What is expected ▸ Exactly the lines from the one containing "length: steps +" to the final line below should be output, and no others.

Task data ▸

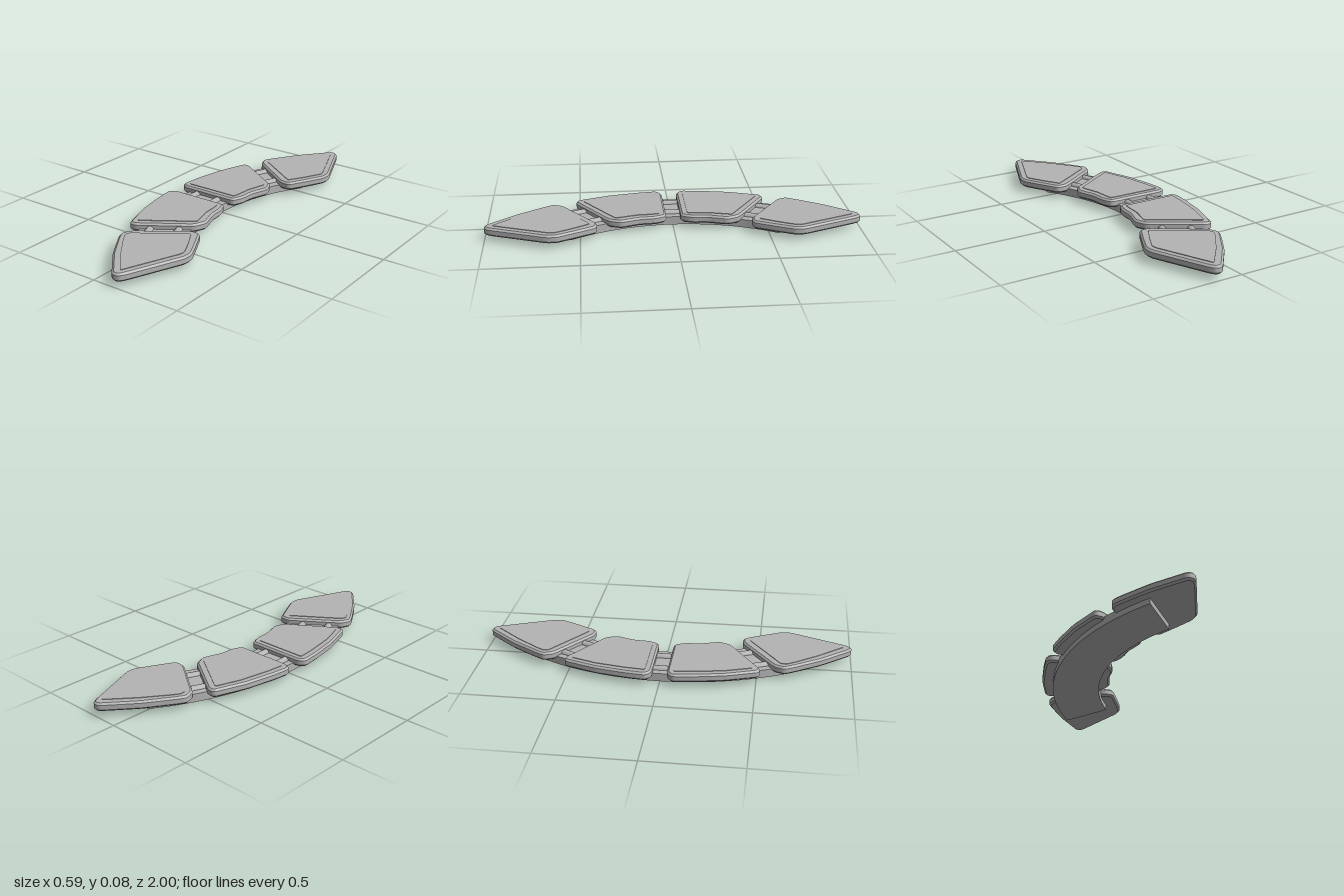
import * as THREE from 'three';
import { toCreasedNormals } from 'three/addons/utils/BufferGeometryUtils.js';

const grey = new THREE.MeshStandardMaterial({ color: 0xb4b4b4 });
grey.name = 'grey';

// Outlines as [x, z] on the back half; the front half is mirrored
const innerPlate = [[-0.195, -0.515], [-0.16, -0.52], [-0.125, -0.498], [0.1, -0.35], [0.127, -0.285],
  [0.092, -0.18], [0.088, -0.1], [0.062, -0.04], [-0.265, -0.04], [-0.298, -0.068], [-0.285, -0.18], [-0.255, -0.34]];
const innerPanel = [[-0.17, -0.482], [0.088, -0.312], [0.055, -0.19], [0.052, -0.13], [0.045, -0.075],
  [-0.258, -0.075], [-0.247, -0.18], [-0.218, -0.34]];
const outerPlate = [[0.115, -1], [0.15, -1], [0.17, -0.97], [0.292, -0.67], [0.292, -0.62], [0.245, -0.525],
  [0.185, -0.412], [0.13, -0.412], [-0.122, -0.59], [-0.144, -0.645], [-0.112, -0.7], [-0.02, -0.84]];
const outerPanel = [[0.135, -0.96], [0.256, -0.66], [0.256, -0.63], [0.21, -0.54], [0.155, -0.448],
  [-0.102, -0.625], [-0.104, -0.655], [-0.075, -0.7], [0.015, -0.822]];

// Closed shape with every corner softened by up to r
function softShape(points, side, r) {
  const p = points.map(([x, z]) => new THREE.Vector2(x, z * side));
  const n = p.length;
  const shape = new THREE.Shape();
  const towards = (a, b) => a.clone().lerp(b, Math.min(0.5, r / a.distanceTo(b)));
  for (let i = 0; i < n; i++) {
    const start = towards(p[i], p[(i + n - 1) % n]);
    const end = towards(p[i], p[(i + 1) % n]);
    if (i === 0) shape.moveTo(start.x, start.y);
    else shape.lineTo(start.x, start.y);
    shape.quadraticCurveTo(p[i].x, p[i].y, end.x, end.y);
  }
  shape.closePath();
  return shape;
}

// Lays a shape flat between heights y0 and y1 with a chamfered rim
function slab(name, shape, y0, y1, bevel = 0) {
  const geometry = new THREE.ExtrudeGeometry(shape, {
    depth: y1 - y0 - 2 * bevel, curveSegments: 4, bevelEnabled: bevel > 0,
    bevelThickness: bevel, bevelSize: bevel, bevelOffset: -bevel, bevelSegments: 1,
  });
  geometry.rotateX(-Math.PI / 2).translate(0, y0 + bevel, 0);
  const mesh = new THREE.Mesh(toCreasedNormals(geometry, 0.6), grey);
  mesh.name = name;
  return mesh;
}

// Points [x, z] on a circle arc about (cx, 0), bulging towards -x
function arc(cx, radius, zEnd, steps = 32) {
  const half = Math.asin(zEnd / radius);
  return Array.from({ length: steps + 1 }, (_, i) => {
    const a = half * (2 * i / steps - 1);
    return new THREE.Vector2(cx - radius * Math.cos(a), radius * Math.sin(a));
  });
}

export function createModel() {
  const model = new THREE.Group();
  model.name = 'curvedSegmentedPlate';

  // Curved backing strip
  const outline = [...arc(1.143, 1.378, 0.78), ...arc(1.02, 1, 0.55).reverse()];
  model.add(slab('backingStrip', new THREE.Shape(outline), 0, 0.045));

  // Two rods running under the plates
  for (const [cx, radius, zEnd] of [[1.14, 1.32, 0.62], [1.06, 1.1, 0.52]]) {
    const path = new THREE.CatmullRomCurve3(arc(cx, radius, zEnd, 16).map((v) => new THREE.Vector3(v.x, 0.042, v.y)));
    const rod = new THREE.Mesh(new THREE.TubeGeometry(path, 40, 0.02, 12), grey);
    rod.name = 'connectingRod';
    model.add(rod);
  }

  // Four chamfered plates with a slightly raised panel on each
  for (const side of [-1, 1]) {
    const end = side < 0 ? 'back' : 'front';
    model.add(
      slab(end + 'InnerPlate', softShape(innerPlate, side, 0.02), 0.03, 0.075, 0.01),
      slab(end + 'InnerPanel', softShape(innerPanel, side, 0.012), 0.07, 0.078),
      slab(end + 'OuterPlate', softShape(outerPlate, side, 0.02), 0.03, 0.075, 0.01),
      slab(end + 'OuterPanel', softShape(outerPanel, side, 0.012), 0.07, 0.078),
    );
  }
  return model;
}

Solution for this problem ▸
  return Array.from({ length: steps + 1 }, (_, i) => {
    const a = half * (2 * i / steps - 1);
    return new THREE.Vector2(cx - radius * Math.cos(a), radius * Math.sin(a));
  });
}

export function createModel() {
  const model = new THREE.Group();
  model.name = 'curvedSegmentedPlate';

  // Curved backing strip
  const outline = [...arc(1.143, 1.378, 0.78), ...arc(1.02, 1, 0.55).reverse()];
  model.add(slab('backingStrip', new THREE.Shape(outline), 0, 0.045));

  // Two rods running under the plates
  for (const [cx, radius, zEnd] of [[1.14, 1.32, 0.62], [1.06, 1.1, 0.52]]) {
    const path = new THREE.CatmullRomCurve3(arc(cx, radius, zEnd, 16).map((v) => new THREE.Vector3(v.x, 0.042, v.y)));
    const rod = new THREE.Mesh(new THREE.TubeGeometry(path, 40, 0.02, 12), grey);
    rod.name = 'connectingRod';
    model.add(rod);
  }

  // Four chamfered plates with a slightly raised panel on each
  for (const side of [-1, 1]) {
    const end = side < 0 ? 'back' : 'front';
    model.add(
      slab(end + 'InnerPlate', softShape(innerPlate, side, 0.02), 0.03, 0.075, 0.01),
      slab(end + 'InnerPanel', softShape(innerPanel, side, 0.012), 0.07, 0.078),
      slab(end + 'OuterPlate', softShape(outerPlate, side, 0.02), 0.03, 0.075, 0.01),
      slab(end + 'OuterPanel', softShape(outerPanel, side, 0.012), 0.07, 0.078),
    );
  }
  return model;
}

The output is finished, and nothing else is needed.